**Work task**
When you reach the line containing "n = len(low)" in the entries below, begin reproducing lines exactly, and stop once the line containing "bm.faces.new((top[i - 1], top[i], peak))" is done.

(Data extracted from a collection)

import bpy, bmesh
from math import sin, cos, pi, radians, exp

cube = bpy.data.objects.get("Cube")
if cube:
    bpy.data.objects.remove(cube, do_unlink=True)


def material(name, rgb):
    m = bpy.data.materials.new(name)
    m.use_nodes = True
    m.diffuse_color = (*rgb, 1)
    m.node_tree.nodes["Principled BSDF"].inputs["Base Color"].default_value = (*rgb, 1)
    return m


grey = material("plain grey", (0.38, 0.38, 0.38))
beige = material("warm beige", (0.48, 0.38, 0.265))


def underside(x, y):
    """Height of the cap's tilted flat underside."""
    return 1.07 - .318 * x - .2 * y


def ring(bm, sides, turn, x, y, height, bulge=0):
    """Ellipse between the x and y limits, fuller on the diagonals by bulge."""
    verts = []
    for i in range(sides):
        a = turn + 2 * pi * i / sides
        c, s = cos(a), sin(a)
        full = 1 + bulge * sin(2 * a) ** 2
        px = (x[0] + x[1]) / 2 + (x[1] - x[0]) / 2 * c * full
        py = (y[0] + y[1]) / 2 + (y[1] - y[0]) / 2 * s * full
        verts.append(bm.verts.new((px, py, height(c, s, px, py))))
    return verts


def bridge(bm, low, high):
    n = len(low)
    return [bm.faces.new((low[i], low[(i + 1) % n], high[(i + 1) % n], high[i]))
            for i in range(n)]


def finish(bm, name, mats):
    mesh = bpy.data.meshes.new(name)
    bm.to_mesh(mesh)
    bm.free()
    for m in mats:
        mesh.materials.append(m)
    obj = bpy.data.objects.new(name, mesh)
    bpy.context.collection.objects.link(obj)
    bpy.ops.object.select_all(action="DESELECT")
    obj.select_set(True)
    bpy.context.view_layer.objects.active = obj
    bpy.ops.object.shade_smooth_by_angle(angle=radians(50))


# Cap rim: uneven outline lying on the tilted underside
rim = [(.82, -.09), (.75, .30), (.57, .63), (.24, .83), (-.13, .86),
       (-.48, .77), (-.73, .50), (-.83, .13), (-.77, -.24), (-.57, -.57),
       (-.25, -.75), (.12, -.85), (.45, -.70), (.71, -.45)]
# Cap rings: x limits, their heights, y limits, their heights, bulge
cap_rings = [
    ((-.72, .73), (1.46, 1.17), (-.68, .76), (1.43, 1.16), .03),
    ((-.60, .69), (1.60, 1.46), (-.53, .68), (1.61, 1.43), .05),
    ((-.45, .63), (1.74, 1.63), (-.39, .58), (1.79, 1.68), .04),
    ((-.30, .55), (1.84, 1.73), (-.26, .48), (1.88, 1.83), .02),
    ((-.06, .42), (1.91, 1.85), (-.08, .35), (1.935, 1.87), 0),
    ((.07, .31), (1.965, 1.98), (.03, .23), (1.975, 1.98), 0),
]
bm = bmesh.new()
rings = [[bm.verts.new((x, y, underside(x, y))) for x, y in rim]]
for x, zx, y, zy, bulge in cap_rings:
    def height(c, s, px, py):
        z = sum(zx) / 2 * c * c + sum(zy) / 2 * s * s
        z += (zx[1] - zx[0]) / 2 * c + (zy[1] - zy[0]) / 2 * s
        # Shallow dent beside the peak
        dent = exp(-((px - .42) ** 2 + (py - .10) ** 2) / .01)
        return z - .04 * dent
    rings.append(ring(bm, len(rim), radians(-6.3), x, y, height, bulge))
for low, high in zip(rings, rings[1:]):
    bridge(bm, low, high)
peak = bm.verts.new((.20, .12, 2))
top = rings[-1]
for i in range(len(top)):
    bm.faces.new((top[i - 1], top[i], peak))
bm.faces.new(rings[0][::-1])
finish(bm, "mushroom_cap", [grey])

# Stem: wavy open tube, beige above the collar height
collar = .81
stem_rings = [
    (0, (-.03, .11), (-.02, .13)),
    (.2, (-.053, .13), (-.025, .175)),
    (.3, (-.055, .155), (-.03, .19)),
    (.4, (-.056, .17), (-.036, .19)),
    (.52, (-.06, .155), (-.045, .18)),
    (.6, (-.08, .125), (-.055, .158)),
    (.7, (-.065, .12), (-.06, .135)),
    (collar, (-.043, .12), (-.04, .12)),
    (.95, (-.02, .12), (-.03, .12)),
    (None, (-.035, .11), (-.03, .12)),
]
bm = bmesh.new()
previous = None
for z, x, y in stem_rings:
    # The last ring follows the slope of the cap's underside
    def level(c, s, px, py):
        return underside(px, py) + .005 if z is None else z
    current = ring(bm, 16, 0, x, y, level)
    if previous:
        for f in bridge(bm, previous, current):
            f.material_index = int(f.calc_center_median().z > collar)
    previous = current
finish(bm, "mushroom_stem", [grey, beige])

**Answer to the problem**
    n = len(low)
    return [bm.faces.new((low[i], low[(i + 1) % n], high[(i + 1) % n], high[i]))
            for i in range(n)]


def finish(bm, name, mats):
    mesh = bpy.data.meshes.new(name)
    bm.to_mesh(mesh)
    bm.free()
    for m in mats:
        mesh.materials.append(m)
    obj = bpy.data.objects.new(name, mesh)
    bpy.context.collection.objects.link(obj)
    bpy.ops.object.select_all(action="DESELECT")
    obj.select_set(True)
    bpy.context.view_layer.objects.active = obj
    bpy.ops.object.shade_smooth_by_angle(angle=radians(50))


# Cap rim: uneven outline lying on the tilted underside
rim = [(.82, -.09), (.75, .30), (.57, .63), (.24, .83), (-.13, .86),
       (-.48, .77), (-.73, .50), (-.83, .13), (-.77, -.24), (-.57, -.57),
       (-.25, -.75), (.12, -.85), (.45, -.70), (.71, -.45)]
# Cap rings: x limits, their heights, y limits, their heights, bulge
cap_rings = [
    ((-.72, .73), (1.46, 1.17), (-.68, .76), (1.43, 1.16), .03),
    ((-.60, .69), (1.60, 1.46), (-.53, .68), (1.61, 1.43), .05),
    ((-.45, .63), (1.74, 1.63), (-.39, .58), (1.79, 1.68), .04),
    ((-.30, .55), (1.84, 1.73), (-.26, .48), (1.88, 1.83), .02),
    ((-.06, .42), (1.91, 1.85), (-.08, .35), (1.935, 1.87), 0),
    ((.07, .31), (1.965, 1.98), (.03, .23), (1.975, 1.98), 0),
]
bm = bmesh.new()
rings = [[bm.verts.new((x, y, underside(x, y))) for x, y in rim]]
for x, zx, y, zy, bulge in cap_rings:
    def height(c, s, px, py):
        z = sum(zx) / 2 * c * c + sum(zy) / 2 * s * s
        z += (zx[1] - zx[0]) / 2 * c + (zy[1] - zy[0]) / 2 * s
        # Shallow dent beside the peak
        dent = exp(-((px - .42) ** 2 + (py - .10) ** 2) / .01)
        return z - .04 * dent
    rings.append(ring(bm, len(rim), radians(-6.3), x, y, height, bulge))
for low, high in zip(rings, rings[1:]):
    bridge(bm, low, high)
peak = bm.verts.new((.20, .12, 2))
top = rings[-1]
for i in range(len(top)):
    bm.faces.new((top[i - 1], top[i], peak))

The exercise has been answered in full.